A dog owner captured on video beating his dog with a plank of wood has been fined $1500 and banned from owning dogs for three years.
Bull mastiff Bolo was found to have suffered bruising and internal injuries as well as significant distress after the savage attack in Christchurch last September.
Bolo's owner Murray Johnson admitted the attack and today at Christchurch District Court was sentenced to 150 hours' community work, a $1500 fine payable to SPCA and disqualified for three years from owning dogs.
The distressing incident was spotted by a witness who heard a commotion and saw Johnson raising a plank of wood above his head in a neighbouring backyard.
The object, later identified as a wooden plank, was brought down with significant force onto a dog yelping loudly in pain. The dog was later identified as Bolo.
Police attended that evening and the next day SPCA inspectors carried out a search warrant.
They seized Bolo, a plank of wood with blood on it, and a large splinter of wood.
When the dog was examined by a veterinarian, he was resistant to the full range of motion in his shoulders, had a bleeding wound on his face below his right eye and a puncture wound on his lower right lip pushing into a tooth, which needed sutures.
Tests showed Bolo had elevated levels of creatine kinase in his blood, reflecting a tremendous amount of muscle damage at the time of the trauma. X-rays also showed the area around Bolo's kidneys was likely to have been subjected to physical trauma.
The vet concluded Bolo's suffering was both physical and mental and the wounds on Bolo's head and mouth would have been extremely painful due to the large number of nerves there. She also added that Bolo's size and robust bone structure, being a giant breed dog, likely protected him from more serious injuries.
When interviewed, Johnson agreed that he had taken things too far on the night of the incident.
He said that Bolo had got through a gate and was trying to have a fight with another dog, which stressed the defendant out and he "lost it" with Bolo, and he hit him twice.
SPCA chief executive Andrea Midgen says meting out violence to animals is never appropriate, and it is particularly devastating in this case due to the sustained mental and physical pain Bolo endured.
"When an animal is displaying signs of unwanted behaviour, physical punishment is not the answer," she said.

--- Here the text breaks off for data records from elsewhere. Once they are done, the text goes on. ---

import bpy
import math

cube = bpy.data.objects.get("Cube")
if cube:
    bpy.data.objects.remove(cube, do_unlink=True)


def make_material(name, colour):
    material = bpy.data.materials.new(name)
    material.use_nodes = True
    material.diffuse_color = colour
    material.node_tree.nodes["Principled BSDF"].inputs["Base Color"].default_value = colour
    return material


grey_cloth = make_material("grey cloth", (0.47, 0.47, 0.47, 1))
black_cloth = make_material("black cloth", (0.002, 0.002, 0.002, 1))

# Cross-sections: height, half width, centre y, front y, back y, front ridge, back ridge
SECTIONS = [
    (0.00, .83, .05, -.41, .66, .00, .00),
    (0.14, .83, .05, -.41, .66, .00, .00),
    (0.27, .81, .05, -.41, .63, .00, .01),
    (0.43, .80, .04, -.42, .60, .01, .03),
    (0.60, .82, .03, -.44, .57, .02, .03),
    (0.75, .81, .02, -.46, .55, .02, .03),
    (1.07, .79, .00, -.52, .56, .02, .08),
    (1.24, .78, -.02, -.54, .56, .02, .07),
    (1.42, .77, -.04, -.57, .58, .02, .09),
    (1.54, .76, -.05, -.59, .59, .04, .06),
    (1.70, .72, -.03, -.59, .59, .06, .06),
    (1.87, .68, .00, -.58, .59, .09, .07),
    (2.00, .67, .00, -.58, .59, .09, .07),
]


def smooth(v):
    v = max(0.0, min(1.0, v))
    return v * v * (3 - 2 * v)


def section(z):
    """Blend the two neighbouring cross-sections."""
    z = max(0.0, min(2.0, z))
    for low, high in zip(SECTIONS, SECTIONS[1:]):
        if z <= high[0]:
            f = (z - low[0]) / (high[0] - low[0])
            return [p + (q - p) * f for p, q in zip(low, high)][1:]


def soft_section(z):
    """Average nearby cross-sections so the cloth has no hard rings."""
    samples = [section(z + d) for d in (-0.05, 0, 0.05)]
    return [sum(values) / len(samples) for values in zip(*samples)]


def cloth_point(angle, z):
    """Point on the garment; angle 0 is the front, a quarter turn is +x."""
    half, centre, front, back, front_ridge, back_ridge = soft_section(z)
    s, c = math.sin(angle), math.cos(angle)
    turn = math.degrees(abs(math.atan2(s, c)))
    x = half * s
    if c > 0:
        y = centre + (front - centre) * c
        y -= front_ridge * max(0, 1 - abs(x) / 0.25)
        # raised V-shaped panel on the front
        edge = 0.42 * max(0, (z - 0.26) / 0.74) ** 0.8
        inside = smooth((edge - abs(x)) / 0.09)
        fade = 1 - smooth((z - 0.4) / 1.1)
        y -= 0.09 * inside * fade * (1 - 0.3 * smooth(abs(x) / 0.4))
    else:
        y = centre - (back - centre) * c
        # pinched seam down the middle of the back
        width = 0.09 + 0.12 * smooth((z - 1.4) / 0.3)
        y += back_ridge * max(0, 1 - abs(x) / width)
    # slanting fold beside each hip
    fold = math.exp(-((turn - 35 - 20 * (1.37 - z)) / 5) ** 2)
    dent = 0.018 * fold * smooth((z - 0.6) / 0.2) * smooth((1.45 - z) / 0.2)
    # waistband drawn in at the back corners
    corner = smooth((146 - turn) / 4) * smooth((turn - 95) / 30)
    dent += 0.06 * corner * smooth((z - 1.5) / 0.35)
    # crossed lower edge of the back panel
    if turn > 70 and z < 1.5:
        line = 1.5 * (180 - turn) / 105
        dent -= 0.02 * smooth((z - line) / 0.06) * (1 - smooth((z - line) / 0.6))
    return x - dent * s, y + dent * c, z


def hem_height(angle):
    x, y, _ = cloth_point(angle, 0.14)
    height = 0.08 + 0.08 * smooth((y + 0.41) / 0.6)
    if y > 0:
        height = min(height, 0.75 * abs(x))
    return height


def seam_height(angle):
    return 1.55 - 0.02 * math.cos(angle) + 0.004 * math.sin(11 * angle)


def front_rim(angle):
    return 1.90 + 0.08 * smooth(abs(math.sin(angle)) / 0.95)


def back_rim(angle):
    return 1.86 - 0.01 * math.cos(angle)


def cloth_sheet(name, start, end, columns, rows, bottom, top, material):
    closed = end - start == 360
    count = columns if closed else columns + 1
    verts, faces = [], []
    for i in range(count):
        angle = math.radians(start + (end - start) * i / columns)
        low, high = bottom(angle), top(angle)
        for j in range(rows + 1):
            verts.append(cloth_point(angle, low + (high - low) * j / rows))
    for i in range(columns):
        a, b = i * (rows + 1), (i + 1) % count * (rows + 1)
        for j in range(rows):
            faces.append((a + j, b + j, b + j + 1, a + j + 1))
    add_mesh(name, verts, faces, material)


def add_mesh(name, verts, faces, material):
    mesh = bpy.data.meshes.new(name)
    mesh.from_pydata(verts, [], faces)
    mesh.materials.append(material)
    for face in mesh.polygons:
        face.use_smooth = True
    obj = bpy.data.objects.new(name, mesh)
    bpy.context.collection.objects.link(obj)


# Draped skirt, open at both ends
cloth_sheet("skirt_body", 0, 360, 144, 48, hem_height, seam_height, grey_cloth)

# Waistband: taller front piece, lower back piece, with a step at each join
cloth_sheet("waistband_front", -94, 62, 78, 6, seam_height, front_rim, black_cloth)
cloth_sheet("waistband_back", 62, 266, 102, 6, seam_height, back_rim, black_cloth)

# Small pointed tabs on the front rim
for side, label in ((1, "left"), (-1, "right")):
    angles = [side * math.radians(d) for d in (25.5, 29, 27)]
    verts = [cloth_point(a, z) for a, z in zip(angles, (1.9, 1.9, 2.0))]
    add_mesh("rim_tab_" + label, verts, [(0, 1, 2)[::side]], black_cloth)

"Instead, an owner should train their dog to respond to positive reinforcement of good behaviours, use lots of praise and have patience with their animal."
Ownership of Bolo has been surrendered in to the permanent care of SPCA and he is now available for adoption.